Up the River Without a Procedure: Innocent Prisoners and Newly Discovered Non-DNA Evidence in State Courts.

By Daniel Medwed / Arizona Law Review, on 1 January 2005

This Article aims to provide an examination: An analysis of the state procedures that prisoners may employ after trial to litigate innocence claims grounded on newly discovered non-DNA evidence. Ultimately, the result of this examination is far from sanguine. Little-altered in decades beyond the trend toward recognizing the benefits of DNA testing, the structure of most state procedures means that a prisoner’s quest for justice may turn on the fortuity that a biological sample was left at the crime scene and preserved over time. The fact that DNA testing provides a modicum of certainty to an innocence claim does not imply that claims lacking the possibility of such certainty are spurious; on the contrary, DNA has unearthed holes in the criminal justice system, holes that are likely also prevalent in cases without biological evidence.

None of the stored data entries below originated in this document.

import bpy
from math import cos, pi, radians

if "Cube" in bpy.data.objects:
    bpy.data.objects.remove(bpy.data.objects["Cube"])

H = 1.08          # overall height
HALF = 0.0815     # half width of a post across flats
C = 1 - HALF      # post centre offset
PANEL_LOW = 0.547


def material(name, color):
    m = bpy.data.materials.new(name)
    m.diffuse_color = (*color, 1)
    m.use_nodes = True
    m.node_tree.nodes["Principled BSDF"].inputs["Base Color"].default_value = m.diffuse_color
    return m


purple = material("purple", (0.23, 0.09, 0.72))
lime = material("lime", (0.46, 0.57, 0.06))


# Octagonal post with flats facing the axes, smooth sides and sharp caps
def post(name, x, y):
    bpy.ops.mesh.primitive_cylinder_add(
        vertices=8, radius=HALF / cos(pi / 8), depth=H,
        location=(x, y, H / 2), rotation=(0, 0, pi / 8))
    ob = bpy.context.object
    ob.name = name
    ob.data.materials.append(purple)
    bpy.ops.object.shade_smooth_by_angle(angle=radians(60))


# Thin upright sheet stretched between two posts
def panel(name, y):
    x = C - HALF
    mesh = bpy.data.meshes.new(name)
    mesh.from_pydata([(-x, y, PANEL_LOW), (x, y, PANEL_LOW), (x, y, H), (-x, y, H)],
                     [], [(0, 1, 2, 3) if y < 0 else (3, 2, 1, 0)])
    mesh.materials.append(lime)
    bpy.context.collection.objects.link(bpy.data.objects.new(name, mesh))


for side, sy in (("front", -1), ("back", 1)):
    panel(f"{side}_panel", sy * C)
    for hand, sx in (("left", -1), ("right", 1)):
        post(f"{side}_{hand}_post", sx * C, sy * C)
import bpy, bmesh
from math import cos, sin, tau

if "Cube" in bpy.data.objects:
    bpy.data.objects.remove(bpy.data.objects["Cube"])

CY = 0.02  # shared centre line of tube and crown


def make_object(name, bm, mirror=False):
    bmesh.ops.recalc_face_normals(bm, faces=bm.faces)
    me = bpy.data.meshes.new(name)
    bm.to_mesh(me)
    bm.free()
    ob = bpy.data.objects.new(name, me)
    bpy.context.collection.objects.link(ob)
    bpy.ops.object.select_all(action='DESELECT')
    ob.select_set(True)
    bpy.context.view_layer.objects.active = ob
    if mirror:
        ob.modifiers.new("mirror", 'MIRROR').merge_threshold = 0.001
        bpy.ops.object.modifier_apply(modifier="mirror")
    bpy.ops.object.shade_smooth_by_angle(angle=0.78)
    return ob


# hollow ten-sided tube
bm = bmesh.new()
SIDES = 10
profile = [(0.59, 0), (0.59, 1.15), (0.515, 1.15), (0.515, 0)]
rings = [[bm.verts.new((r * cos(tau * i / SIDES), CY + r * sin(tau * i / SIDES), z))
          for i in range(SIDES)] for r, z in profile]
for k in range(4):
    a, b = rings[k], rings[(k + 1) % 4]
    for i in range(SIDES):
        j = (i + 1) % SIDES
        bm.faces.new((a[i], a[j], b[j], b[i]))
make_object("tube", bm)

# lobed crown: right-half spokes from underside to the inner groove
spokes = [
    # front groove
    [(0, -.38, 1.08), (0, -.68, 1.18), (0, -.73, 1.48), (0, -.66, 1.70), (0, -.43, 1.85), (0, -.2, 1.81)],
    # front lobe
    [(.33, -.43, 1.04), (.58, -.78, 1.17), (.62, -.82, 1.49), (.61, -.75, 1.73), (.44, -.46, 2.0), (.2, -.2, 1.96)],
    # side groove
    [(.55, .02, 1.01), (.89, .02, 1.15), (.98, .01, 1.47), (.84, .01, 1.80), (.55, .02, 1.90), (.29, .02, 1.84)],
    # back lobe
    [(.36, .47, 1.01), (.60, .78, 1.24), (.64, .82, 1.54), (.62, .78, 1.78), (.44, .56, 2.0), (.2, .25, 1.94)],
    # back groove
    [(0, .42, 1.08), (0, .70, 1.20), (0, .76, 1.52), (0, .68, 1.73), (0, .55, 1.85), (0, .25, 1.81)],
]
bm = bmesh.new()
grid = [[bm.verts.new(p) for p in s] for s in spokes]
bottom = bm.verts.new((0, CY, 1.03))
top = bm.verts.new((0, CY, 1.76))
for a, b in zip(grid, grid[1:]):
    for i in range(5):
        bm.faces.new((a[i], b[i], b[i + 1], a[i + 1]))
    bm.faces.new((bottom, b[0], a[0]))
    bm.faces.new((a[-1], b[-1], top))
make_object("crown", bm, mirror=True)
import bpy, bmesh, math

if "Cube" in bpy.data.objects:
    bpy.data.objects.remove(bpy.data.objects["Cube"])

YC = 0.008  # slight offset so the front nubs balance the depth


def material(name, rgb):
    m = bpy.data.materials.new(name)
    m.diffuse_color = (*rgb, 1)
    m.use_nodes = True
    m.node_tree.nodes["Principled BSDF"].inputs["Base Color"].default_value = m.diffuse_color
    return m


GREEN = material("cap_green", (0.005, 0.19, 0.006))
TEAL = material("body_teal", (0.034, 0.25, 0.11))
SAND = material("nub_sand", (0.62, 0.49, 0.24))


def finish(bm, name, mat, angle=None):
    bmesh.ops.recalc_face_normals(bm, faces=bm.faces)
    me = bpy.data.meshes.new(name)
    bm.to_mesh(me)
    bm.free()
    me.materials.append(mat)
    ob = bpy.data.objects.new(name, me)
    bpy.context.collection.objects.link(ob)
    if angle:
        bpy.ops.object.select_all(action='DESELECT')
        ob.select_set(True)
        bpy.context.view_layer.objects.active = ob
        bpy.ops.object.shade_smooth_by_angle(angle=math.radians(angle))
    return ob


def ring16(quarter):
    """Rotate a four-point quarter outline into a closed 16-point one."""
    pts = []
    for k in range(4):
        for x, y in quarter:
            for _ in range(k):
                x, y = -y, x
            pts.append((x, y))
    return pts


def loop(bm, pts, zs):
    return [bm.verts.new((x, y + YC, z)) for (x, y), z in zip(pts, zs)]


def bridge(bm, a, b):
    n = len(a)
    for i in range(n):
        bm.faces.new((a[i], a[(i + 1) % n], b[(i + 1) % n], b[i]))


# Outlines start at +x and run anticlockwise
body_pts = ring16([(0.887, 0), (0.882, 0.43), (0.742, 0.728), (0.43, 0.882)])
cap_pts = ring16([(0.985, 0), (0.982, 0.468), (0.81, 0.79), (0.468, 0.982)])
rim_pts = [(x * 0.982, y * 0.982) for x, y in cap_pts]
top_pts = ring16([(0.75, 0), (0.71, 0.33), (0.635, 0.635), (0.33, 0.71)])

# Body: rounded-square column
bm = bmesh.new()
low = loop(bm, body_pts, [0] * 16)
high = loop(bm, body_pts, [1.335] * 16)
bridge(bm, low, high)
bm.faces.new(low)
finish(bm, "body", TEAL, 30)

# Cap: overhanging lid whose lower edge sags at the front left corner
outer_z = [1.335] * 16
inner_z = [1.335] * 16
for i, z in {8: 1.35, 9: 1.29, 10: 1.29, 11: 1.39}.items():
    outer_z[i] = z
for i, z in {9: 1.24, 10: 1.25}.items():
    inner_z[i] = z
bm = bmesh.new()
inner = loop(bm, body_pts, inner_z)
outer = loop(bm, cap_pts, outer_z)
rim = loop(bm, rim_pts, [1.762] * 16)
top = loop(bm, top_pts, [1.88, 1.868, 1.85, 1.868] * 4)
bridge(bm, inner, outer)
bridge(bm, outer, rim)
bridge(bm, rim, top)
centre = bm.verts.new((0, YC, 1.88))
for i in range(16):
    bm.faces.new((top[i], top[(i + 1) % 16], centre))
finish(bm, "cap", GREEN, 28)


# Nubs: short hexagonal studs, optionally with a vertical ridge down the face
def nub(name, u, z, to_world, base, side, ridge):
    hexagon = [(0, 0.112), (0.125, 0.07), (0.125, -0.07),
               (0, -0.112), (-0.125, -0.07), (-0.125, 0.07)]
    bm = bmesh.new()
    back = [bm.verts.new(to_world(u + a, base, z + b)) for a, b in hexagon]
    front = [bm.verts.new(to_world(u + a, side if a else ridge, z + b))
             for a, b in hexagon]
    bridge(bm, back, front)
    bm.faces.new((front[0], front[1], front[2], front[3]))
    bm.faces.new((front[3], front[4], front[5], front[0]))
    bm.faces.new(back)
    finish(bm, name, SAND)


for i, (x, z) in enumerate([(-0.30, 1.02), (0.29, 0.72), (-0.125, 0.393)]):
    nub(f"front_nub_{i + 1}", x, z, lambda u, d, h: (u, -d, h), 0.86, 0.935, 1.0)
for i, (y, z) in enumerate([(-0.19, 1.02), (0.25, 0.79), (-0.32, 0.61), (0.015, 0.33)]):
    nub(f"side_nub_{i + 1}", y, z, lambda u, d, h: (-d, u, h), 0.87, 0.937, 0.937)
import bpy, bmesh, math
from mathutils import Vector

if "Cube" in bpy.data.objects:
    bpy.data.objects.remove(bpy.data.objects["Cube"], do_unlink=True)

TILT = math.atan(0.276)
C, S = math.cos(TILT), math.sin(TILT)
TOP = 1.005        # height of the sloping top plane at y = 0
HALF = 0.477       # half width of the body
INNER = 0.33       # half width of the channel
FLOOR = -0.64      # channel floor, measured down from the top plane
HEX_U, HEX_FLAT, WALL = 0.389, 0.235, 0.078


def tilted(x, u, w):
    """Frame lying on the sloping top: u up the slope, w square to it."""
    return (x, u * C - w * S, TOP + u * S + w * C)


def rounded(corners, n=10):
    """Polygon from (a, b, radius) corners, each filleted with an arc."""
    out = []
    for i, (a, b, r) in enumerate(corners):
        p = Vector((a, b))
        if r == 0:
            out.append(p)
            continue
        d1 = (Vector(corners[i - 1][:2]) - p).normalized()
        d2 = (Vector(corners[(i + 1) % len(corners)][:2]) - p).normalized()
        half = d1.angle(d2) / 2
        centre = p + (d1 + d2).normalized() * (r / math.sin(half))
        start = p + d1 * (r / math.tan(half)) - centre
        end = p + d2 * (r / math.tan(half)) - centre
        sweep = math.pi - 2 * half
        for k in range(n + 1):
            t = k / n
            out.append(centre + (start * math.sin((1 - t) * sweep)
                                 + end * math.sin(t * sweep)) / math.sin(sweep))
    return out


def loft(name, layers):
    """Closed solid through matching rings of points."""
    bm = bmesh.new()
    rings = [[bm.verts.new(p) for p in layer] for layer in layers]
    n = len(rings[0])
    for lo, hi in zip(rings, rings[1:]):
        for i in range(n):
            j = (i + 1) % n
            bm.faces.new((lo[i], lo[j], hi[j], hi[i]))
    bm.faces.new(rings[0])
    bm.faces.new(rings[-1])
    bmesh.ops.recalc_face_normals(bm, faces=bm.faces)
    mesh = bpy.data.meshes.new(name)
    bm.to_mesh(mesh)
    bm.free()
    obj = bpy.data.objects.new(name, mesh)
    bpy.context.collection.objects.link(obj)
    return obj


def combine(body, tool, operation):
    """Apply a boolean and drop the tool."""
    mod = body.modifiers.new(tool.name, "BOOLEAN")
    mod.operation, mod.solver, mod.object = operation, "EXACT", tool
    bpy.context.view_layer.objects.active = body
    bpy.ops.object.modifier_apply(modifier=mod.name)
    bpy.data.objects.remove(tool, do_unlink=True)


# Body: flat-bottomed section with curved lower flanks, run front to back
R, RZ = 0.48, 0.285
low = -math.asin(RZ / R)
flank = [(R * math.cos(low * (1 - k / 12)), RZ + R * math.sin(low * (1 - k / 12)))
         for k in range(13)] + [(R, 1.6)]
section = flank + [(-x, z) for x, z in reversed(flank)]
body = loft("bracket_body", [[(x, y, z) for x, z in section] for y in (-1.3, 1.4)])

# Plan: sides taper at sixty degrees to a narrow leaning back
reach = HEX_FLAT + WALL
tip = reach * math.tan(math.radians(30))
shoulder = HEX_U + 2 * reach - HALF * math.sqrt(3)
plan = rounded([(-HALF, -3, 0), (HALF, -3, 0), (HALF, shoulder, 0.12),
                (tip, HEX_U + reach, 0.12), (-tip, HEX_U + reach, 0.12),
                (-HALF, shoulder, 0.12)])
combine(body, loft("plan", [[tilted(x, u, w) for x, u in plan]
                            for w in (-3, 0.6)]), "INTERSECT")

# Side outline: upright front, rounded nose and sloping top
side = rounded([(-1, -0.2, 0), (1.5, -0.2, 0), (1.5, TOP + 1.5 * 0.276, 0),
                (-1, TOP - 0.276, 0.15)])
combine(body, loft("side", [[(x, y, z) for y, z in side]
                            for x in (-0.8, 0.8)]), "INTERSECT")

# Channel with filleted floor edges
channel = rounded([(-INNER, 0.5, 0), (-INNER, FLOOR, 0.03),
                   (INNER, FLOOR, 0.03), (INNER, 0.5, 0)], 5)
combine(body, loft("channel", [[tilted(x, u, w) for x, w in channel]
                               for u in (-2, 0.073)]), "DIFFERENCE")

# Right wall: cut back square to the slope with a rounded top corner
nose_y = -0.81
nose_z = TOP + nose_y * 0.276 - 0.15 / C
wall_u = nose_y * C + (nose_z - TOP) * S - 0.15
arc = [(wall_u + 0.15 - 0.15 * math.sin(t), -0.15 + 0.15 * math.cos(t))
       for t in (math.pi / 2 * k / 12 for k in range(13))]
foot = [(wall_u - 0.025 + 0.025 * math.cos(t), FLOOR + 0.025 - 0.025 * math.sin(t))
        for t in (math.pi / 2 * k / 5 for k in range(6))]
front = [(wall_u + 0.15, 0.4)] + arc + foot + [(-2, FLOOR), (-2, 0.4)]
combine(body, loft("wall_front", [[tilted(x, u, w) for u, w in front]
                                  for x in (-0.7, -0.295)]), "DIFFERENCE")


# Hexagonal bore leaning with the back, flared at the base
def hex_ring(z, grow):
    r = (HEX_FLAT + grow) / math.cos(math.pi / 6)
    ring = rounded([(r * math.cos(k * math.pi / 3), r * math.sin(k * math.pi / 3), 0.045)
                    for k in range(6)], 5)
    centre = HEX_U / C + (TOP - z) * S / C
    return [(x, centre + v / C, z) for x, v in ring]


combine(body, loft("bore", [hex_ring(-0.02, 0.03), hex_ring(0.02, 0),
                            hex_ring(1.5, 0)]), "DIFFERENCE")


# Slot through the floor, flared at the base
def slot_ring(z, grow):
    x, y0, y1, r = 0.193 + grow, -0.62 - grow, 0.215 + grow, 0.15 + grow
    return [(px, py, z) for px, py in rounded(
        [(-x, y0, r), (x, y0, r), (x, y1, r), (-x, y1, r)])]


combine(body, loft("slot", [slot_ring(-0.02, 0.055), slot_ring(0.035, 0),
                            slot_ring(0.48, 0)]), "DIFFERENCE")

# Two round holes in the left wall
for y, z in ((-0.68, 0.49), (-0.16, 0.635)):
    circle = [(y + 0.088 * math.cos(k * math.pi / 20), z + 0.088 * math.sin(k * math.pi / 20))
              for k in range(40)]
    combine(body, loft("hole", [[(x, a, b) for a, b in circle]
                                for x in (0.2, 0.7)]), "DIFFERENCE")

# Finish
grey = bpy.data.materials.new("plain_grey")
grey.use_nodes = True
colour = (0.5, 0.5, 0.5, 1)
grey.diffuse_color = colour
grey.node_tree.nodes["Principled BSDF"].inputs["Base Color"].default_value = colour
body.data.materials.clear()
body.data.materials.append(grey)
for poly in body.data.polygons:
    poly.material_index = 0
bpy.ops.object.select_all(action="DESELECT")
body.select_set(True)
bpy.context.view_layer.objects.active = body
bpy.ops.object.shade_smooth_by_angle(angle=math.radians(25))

  • Document type Article
  • Countries list United States
  • Themes list Innocence, Networks,